==== DATA UNDER STUDY ====

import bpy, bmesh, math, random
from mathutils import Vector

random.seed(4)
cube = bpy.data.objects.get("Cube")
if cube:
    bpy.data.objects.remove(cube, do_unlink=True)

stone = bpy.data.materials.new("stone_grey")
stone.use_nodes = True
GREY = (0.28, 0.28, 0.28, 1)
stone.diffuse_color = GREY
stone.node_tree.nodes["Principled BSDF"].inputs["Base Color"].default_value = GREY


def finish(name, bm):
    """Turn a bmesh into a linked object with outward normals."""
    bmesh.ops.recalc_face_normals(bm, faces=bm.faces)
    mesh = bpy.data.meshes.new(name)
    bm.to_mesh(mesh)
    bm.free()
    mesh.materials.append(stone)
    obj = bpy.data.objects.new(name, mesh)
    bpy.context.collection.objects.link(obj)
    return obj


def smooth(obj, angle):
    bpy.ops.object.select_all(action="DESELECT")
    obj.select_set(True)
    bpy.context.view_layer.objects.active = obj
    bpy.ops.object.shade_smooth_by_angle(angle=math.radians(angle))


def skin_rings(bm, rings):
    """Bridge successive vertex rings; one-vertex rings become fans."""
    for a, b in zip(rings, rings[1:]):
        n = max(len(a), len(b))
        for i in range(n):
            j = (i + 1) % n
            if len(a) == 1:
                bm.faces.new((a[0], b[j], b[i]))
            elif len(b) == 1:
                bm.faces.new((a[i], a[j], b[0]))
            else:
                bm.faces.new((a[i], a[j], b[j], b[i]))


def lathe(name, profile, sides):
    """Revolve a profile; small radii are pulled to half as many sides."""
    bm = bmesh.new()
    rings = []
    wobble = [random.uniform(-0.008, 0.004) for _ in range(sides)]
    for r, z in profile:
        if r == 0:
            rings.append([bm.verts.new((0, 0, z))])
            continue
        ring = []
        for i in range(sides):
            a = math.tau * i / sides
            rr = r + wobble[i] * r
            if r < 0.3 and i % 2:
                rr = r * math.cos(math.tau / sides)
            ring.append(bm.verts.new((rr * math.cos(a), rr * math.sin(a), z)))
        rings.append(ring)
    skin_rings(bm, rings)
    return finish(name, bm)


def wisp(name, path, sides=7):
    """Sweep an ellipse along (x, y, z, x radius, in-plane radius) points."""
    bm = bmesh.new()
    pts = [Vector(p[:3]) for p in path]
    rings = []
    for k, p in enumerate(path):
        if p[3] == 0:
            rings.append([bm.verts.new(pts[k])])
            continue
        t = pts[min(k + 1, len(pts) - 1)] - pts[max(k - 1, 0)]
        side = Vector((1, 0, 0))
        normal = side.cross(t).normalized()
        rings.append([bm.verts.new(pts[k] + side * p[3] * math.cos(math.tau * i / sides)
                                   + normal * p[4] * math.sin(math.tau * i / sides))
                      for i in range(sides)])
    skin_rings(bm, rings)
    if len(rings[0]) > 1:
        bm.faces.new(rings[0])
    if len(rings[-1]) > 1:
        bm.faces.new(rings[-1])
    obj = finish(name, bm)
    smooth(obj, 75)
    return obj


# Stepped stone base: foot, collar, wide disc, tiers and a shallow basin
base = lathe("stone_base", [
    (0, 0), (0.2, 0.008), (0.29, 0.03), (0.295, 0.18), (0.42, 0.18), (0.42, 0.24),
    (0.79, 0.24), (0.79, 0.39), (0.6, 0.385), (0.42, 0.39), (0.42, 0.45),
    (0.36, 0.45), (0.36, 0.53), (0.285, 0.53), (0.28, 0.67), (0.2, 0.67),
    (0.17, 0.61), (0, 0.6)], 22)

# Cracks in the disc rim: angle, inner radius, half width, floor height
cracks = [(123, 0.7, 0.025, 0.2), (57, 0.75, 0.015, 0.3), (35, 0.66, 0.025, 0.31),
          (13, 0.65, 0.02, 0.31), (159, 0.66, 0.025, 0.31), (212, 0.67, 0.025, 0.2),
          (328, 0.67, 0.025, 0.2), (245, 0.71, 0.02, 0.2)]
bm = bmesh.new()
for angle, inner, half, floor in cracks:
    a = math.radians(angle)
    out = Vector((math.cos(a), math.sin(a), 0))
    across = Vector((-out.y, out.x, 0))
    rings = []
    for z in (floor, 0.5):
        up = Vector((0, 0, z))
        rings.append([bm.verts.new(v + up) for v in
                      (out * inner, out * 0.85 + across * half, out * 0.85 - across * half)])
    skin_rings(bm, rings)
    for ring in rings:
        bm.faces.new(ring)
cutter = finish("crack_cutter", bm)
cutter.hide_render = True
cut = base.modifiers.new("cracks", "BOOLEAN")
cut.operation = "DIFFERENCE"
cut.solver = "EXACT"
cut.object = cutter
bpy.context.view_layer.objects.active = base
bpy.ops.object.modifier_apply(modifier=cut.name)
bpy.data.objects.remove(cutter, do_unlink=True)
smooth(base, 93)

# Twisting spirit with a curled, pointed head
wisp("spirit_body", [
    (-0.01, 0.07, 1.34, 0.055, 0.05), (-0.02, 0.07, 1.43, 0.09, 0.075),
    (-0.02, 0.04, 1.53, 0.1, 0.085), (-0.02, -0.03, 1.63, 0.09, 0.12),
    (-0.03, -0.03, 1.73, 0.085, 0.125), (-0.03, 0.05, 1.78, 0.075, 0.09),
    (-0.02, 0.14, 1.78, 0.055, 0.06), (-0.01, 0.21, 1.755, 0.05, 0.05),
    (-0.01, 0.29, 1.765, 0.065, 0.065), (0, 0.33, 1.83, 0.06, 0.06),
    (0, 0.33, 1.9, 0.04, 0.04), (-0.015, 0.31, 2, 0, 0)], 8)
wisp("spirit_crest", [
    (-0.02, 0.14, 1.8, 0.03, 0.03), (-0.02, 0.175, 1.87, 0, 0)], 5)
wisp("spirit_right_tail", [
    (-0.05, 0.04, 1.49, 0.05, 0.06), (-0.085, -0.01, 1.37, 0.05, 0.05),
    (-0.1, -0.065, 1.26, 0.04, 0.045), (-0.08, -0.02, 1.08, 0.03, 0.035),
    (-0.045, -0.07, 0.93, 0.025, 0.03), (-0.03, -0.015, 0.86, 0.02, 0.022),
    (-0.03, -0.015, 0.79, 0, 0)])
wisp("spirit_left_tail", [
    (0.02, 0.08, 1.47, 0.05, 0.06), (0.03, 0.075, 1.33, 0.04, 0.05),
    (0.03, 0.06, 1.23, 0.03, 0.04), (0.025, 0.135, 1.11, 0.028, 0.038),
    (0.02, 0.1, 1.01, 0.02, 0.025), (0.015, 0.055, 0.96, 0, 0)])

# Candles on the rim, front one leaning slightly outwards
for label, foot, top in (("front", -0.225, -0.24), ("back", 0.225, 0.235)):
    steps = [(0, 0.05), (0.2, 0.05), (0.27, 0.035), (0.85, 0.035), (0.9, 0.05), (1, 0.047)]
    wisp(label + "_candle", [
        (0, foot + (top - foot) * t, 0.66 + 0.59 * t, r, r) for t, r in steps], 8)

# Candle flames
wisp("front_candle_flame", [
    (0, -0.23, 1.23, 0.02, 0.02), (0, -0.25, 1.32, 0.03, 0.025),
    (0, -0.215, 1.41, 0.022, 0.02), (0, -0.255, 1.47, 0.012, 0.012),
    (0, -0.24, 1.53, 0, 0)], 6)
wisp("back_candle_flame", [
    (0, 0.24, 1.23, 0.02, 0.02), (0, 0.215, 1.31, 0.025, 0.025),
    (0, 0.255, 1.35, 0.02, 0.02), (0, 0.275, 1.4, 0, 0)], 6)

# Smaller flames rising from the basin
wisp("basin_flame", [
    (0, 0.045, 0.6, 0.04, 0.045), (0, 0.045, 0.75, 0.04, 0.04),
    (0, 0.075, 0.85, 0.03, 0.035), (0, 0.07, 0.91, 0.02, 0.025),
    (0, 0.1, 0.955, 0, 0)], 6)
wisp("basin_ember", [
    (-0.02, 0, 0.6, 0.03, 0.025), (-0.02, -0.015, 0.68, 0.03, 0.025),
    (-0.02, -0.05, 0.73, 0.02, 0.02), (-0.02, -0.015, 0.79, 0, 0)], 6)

====

WORK TASK: Pick out each line above that includes "verts" and show it.

EXPECTED OUTPUT:
            rings.append([bm.verts.new((0, 0, z))])
            ring.append(bm.verts.new((rr * math.cos(a), rr * math.sin(a), z)))
            rings.append([bm.verts.new(pts[k])])
        rings.append([bm.verts.new(pts[k] + side * p[3] * math.cos(math.tau * i / sides)
        rings.append([bm.verts.new(v + up) for v in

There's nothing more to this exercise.